# Work instructions
Every record that follows should be written out word for word; the pictures stay out.

*** Dataset Section Begins ***

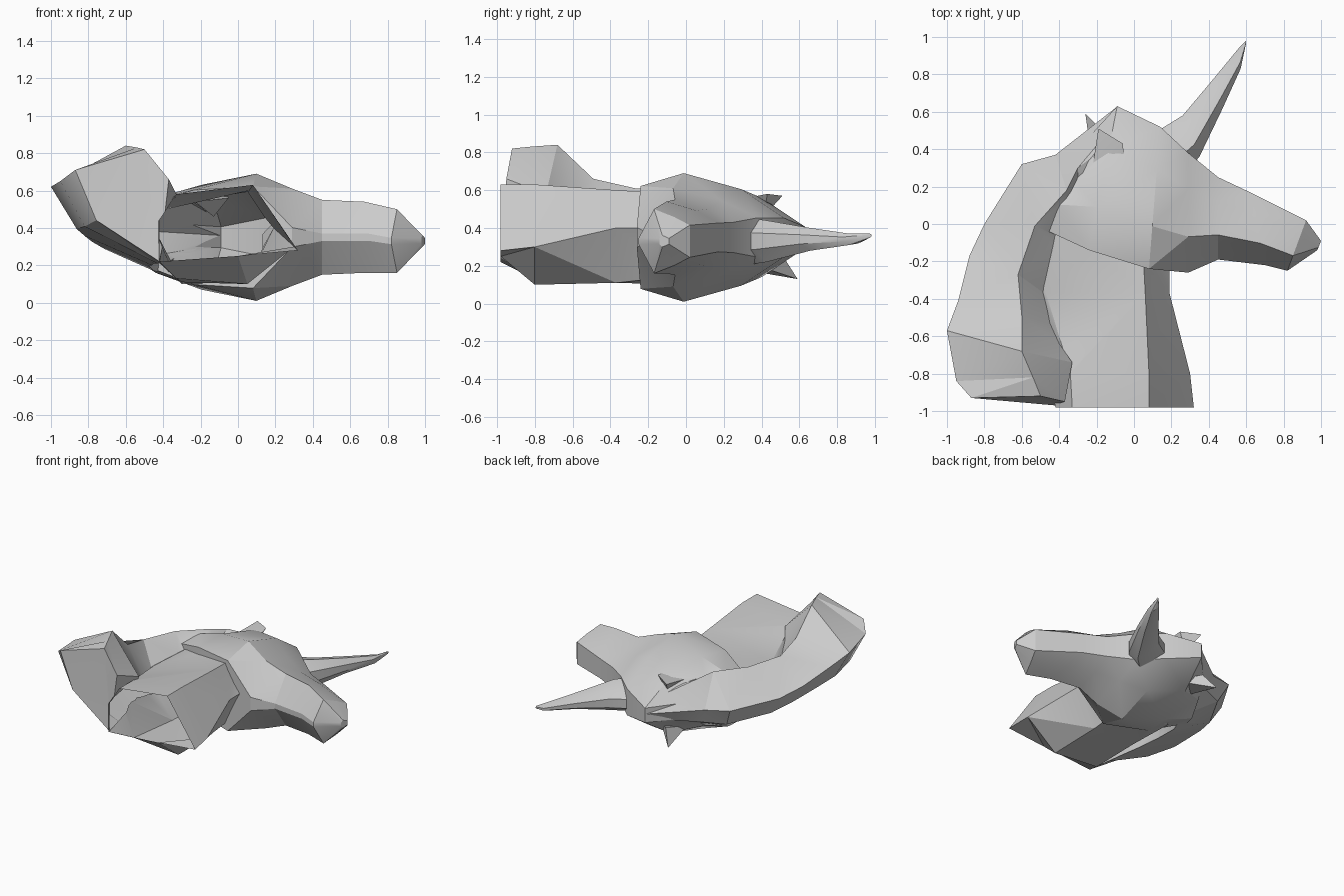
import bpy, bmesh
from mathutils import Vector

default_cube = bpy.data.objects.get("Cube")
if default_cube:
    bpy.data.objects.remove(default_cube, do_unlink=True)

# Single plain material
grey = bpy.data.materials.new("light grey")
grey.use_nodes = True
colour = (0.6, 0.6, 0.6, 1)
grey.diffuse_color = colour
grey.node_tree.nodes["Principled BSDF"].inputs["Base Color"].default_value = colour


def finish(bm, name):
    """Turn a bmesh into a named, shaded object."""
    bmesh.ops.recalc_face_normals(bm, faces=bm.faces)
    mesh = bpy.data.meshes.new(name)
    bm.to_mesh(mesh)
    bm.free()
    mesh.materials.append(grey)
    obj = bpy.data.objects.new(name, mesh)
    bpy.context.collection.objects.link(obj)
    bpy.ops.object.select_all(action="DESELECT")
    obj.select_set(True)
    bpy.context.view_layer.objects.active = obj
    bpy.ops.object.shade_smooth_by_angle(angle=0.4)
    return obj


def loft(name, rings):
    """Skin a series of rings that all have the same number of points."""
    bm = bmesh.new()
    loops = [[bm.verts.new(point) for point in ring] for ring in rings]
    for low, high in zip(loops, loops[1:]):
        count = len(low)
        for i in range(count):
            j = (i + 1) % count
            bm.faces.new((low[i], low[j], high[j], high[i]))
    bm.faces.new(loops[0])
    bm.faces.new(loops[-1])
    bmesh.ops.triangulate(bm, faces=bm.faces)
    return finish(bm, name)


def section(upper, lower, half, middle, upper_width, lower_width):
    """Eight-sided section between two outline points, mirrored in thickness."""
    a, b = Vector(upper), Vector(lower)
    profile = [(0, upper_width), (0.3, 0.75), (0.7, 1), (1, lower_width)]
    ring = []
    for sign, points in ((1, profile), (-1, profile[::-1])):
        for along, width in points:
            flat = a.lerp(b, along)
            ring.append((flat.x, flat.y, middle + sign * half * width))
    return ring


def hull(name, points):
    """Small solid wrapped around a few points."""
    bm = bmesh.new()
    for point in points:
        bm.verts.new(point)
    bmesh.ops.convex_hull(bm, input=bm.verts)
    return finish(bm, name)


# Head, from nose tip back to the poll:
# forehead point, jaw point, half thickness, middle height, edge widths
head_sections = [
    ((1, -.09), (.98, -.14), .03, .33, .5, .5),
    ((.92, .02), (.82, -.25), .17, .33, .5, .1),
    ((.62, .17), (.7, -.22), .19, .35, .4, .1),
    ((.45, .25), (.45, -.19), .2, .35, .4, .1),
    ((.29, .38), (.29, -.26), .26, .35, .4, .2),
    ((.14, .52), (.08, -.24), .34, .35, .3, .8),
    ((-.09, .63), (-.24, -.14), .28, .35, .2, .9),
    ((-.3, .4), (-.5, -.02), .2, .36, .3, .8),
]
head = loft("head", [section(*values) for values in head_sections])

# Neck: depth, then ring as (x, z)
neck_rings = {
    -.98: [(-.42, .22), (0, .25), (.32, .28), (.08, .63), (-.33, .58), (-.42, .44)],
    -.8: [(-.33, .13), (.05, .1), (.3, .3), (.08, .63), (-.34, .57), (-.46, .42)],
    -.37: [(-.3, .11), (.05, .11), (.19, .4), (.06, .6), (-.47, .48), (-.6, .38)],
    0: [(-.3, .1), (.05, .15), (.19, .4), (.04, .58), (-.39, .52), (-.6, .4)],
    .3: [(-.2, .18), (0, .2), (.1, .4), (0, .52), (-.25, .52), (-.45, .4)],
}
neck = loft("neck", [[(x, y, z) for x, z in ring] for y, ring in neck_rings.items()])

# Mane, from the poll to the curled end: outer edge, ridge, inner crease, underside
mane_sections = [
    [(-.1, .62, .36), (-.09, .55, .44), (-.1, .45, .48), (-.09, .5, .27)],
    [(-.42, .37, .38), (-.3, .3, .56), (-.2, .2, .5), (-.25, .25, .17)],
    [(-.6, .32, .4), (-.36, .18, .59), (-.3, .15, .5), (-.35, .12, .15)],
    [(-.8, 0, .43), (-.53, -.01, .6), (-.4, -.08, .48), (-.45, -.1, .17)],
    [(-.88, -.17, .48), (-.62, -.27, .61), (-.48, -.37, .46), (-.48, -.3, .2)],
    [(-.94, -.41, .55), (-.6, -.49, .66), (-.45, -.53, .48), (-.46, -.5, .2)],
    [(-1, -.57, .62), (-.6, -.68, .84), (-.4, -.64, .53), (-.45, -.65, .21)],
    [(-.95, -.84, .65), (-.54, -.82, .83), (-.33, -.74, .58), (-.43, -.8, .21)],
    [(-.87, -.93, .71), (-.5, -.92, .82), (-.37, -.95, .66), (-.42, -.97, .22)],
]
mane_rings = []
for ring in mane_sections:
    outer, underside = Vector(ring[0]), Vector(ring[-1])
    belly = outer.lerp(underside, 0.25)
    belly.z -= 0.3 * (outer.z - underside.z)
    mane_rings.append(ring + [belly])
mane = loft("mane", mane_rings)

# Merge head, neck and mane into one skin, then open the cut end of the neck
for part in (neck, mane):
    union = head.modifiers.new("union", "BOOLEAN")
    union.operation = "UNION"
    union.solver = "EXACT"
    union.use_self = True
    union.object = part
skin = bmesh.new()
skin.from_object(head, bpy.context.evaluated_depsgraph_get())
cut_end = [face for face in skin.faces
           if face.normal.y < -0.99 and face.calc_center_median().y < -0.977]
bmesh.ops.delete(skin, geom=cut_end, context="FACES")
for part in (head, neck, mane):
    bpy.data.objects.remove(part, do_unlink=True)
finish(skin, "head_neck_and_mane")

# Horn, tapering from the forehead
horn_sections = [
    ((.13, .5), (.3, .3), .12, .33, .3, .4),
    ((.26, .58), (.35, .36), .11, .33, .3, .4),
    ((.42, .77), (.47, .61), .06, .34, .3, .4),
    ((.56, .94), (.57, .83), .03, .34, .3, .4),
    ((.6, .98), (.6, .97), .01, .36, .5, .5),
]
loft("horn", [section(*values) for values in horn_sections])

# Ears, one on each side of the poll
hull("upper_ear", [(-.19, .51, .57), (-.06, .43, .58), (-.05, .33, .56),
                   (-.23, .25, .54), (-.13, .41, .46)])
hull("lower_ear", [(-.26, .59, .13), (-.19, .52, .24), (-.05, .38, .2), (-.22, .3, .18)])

*** Dataset Section Ends ***

# Your response
import bpy, bmesh
from mathutils import Vector

default_cube = bpy.data.objects.get("Cube")
if default_cube:
    bpy.data.objects.remove(default_cube, do_unlink=True)

# Single plain material
grey = bpy.data.materials.new("light grey")
grey.use_nodes = True
colour = (0.6, 0.6, 0.6, 1)
grey.diffuse_color = colour
grey.node_tree.nodes["Principled BSDF"].inputs["Base Color"].default_value = colour


def finish(bm, name):
    """Turn a bmesh into a named, shaded object."""
    bmesh.ops.recalc_face_normals(bm, faces=bm.faces)
    mesh = bpy.data.meshes.new(name)
    bm.to_mesh(mesh)
    bm.free()
    mesh.materials.append(grey)
    obj = bpy.data.objects.new(name, mesh)
    bpy.context.collection.objects.link(obj)
    bpy.ops.object.select_all(action="DESELECT")
    obj.select_set(True)
    bpy.context.view_layer.objects.active = obj
    bpy.ops.object.shade_smooth_by_angle(angle=0.4)
    return obj


def loft(name, rings):
    """Skin a series of rings that all have the same number of points."""
    bm = bmesh.new()
    loops = [[bm.verts.new(point) for point in ring] for ring in rings]
    for low, high in zip(loops, loops[1:]):
        count = len(low)
        for i in range(count):
            j = (i + 1) % count
            bm.faces.new((low[i], low[j], high[j], high[i]))
    bm.faces.new(loops[0])
    bm.faces.new(loops[-1])
    bmesh.ops.triangulate(bm, faces=bm.faces)
    return finish(bm, name)


def section(upper, lower, half, middle, upper_width, lower_width):
    """Eight-sided section between two outline points, mirrored in thickness."""
    a, b = Vector(upper), Vector(lower)
    profile = [(0, upper_width), (0.3, 0.75), (0.7, 1), (1, lower_width)]
    ring = []
    for sign, points in ((1, profile), (-1, profile[::-1])):
        for along, width in points:
            flat = a.lerp(b, along)
            ring.append((flat.x, flat.y, middle + sign * half * width))
    return ring


def hull(name, points):
    """Small solid wrapped around a few points."""
    bm = bmesh.new()
    for point in points:
        bm.verts.new(point)
    bmesh.ops.convex_hull(bm, input=bm.verts)
    return finish(bm, name)


# Head, from nose tip back to the poll:
# forehead point, jaw point, half thickness, middle height, edge widths
head_sections = [
    ((1, -.09), (.98, -.14), .03, .33, .5, .5),
    ((.92, .02), (.82, -.25), .17, .33, .5, .1),
    ((.62, .17), (.7, -.22), .19, .35, .4, .1),
    ((.45, .25), (.45, -.19), .2, .35, .4, .1),
    ((.29, .38), (.29, -.26), .26, .35, .4, .2),
    ((.14, .52), (.08, -.24), .34, .35, .3, .8),
    ((-.09, .63), (-.24, -.14), .28, .35, .2, .9),
    ((-.3, .4), (-.5, -.02), .2, .36, .3, .8),
]
head = loft("head", [section(*values) for values in head_sections])

# Neck: depth, then ring as (x, z)
neck_rings = {
    -.98: [(-.42, .22), (0, .25), (.32, .28), (.08, .63), (-.33, .58), (-.42, .44)],
    -.8: [(-.33, .13), (.05, .1), (.3, .3), (.08, .63), (-.34, .57), (-.46, .42)],
    -.37: [(-.3, .11), (.05, .11), (.19, .4), (.06, .6), (-.47, .48), (-.6, .38)],
    0: [(-.3, .1), (.05, .15), (.19, .4), (.04, .58), (-.39, .52), (-.6, .4)],
    .3: [(-.2, .18), (0, .2), (.1, .4), (0, .52), (-.25, .52), (-.45, .4)],
}
neck = loft("neck", [[(x, y, z) for x, z in ring] for y, ring in neck_rings.items()])

# Mane, from the poll to the curled end: outer edge, ridge, inner crease, underside
mane_sections = [
    [(-.1, .62, .36), (-.09, .55, .44), (-.1, .45, .48), (-.09, .5, .27)],
    [(-.42, .37, .38), (-.3, .3, .56), (-.2, .2, .5), (-.25, .25, .17)],
    [(-.6, .32, .4), (-.36, .18, .59), (-.3, .15, .5), (-.35, .12, .15)],
    [(-.8, 0, .43), (-.53, -.01, .6), (-.4, -.08, .48), (-.45, -.1, .17)],
    [(-.88, -.17, .48), (-.62, -.27, .61), (-.48, -.37, .46), (-.48, -.3, .2)],
    [(-.94, -.41, .55), (-.6, -.49, .66), (-.45, -.53, .48), (-.46, -.5, .2)],
    [(-1, -.57, .62), (-.6, -.68, .84), (-.4, -.64, .53), (-.45, -.65, .21)],
    [(-.95, -.84, .65), (-.54, -.82, .83), (-.33, -.74, .58), (-.43, -.8, .21)],
    [(-.87, -.93, .71), (-.5, -.92, .82), (-.37, -.95, .66), (-.42, -.97, .22)],
]
mane_rings = []
for ring in mane_sections:
    outer, underside = Vector(ring[0]), Vector(ring[-1])
    belly = outer.lerp(underside, 0.25)
    belly.z -= 0.3 * (outer.z - underside.z)
    mane_rings.append(ring + [belly])
mane = loft("mane", mane_rings)

# Merge head, neck and mane into one skin, then open the cut end of the neck
for part in (neck, mane):
    union = head.modifiers.new("union", "BOOLEAN")
    union.operation = "UNION"
    union.solver = "EXACT"
    union.use_self = True
    union.object = part
skin = bmesh.new()
skin.from_object(head, bpy.context.evaluated_depsgraph_get())
cut_end = [face for face in skin.faces
           if face.normal.y < -0.99 and face.calc_center_median().y < -0.977]
bmesh.ops.delete(skin, geom=cut_end, context="FACES")
for part in (head, neck, mane):
    bpy.data.objects.remove(part, do_unlink=True)
finish(skin, "head_neck_and_mane")

# Horn, tapering from the forehead
horn_sections = [
    ((.13, .5), (.3, .3), .12, .33, .3, .4),
    ((.26, .58), (.35, .36), .11, .33, .3, .4),
    ((.42, .77), (.47, .61), .06, .34, .3, .4),
    ((.56, .94), (.57, .83), .03, .34, .3, .4),
    ((.6, .98), (.6, .97), .01, .36, .5, .5),
]
loft("horn", [section(*values) for values in horn_sections])

# Ears, one on each side of the poll
hull("upper_ear", [(-.19, .51, .57), (-.06, .43, .58), (-.05, .33, .56),
                   (-.23, .25, .54), (-.13, .41, .46)])
hull("lower_ear", [(-.26, .59, .13), (-.19, .52, .24), (-.05, .38, .2), (-.22, .3, .18)])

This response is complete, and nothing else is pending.